CONTINUE THE FGF POST DELIVERY
• Keep up the healthy eating habits to retain good skin, hair and body
• Read and research to know how you can enhance your little one’s wellbeing. It helps you be engaged proactively towards the baby.
• Make time to go back to your hobbies and recreational interests. It helps lessen the stress of rearing a child.
• Take up post-natal fi tness programmes to shed the excess fl ab.
• Continue taking supplements of Iron, Calcium etc. with due advice from the doctor.
• Continue breathing exercises to keep postnatal depression at bay and have a healthier respiratory system.
• Most of all, enjoy the beautiful bond that the baby cements between you and your partner. The little life that you create together gives the best security to your relationship, as you both selfl essly strive to work towards a common goal.

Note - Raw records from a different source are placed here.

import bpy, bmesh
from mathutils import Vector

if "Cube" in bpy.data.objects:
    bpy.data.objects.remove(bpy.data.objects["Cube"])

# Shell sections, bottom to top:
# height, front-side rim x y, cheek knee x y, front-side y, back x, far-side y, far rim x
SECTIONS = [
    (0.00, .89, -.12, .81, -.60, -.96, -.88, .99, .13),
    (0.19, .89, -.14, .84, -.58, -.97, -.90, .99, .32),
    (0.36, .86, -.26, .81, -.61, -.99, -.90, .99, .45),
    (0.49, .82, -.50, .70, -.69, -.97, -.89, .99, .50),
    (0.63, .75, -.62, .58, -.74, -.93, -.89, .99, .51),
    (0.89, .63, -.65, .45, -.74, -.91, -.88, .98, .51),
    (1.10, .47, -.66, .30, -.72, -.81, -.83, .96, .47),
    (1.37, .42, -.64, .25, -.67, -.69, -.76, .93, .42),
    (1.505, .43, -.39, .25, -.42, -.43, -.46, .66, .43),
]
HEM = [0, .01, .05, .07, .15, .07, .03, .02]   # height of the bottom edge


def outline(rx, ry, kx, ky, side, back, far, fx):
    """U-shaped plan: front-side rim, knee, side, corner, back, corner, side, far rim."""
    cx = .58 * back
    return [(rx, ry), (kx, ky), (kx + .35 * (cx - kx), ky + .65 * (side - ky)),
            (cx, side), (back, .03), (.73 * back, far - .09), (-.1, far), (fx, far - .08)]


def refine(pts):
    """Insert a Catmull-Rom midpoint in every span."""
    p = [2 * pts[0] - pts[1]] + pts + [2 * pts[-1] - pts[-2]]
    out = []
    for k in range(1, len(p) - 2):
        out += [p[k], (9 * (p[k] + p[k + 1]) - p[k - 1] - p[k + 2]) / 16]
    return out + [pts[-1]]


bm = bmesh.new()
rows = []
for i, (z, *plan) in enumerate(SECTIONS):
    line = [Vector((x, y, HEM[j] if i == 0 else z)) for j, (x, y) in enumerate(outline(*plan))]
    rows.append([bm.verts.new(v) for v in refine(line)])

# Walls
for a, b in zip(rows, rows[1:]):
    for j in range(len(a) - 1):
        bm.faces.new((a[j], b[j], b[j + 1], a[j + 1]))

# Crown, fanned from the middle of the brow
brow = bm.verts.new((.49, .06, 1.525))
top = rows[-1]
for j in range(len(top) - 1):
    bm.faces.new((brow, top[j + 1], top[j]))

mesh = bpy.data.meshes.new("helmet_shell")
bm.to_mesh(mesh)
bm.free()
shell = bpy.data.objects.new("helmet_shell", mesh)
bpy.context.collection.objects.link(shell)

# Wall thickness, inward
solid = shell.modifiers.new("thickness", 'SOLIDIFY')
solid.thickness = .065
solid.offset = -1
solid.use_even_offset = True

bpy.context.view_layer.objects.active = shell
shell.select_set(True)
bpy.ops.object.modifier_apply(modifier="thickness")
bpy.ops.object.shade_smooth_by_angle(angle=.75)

Inputs from: Dr Kalpana Pathare, Ankur Maternity Home, Thane; Dr. Loveleena Nadir, Fortis La Femme; Dr Kamna Chhibber, Fortis Healthcare,; Kanchan Naikawadi, Indus Health Plus; Dr Nidhi Arora (PT), AktivOrtho; Dr Kiran Coelho, Hinduja Healthcare Surgical; Dr Anita K Mohan, Fortis Hospitals, Bengaluru; Dr Tanvi Tuteja, K.J Somaiya Medical College & Hospital; Dr Pradnya Parulekar, Bhatia Hospital, Mumbai; Dr Reenu Jain, Jaypee Hospital, Noida; Dr Anil Magdum, Sunrise Hospital, Mumbai; Dr K Shilpi Redddy, The Birthplace, Hyderabad; Dr Shivani Sachdev Gour, SCI Healthcare; Dr Neena Patwardhan, Cumballa Hill Hospital, Mumbai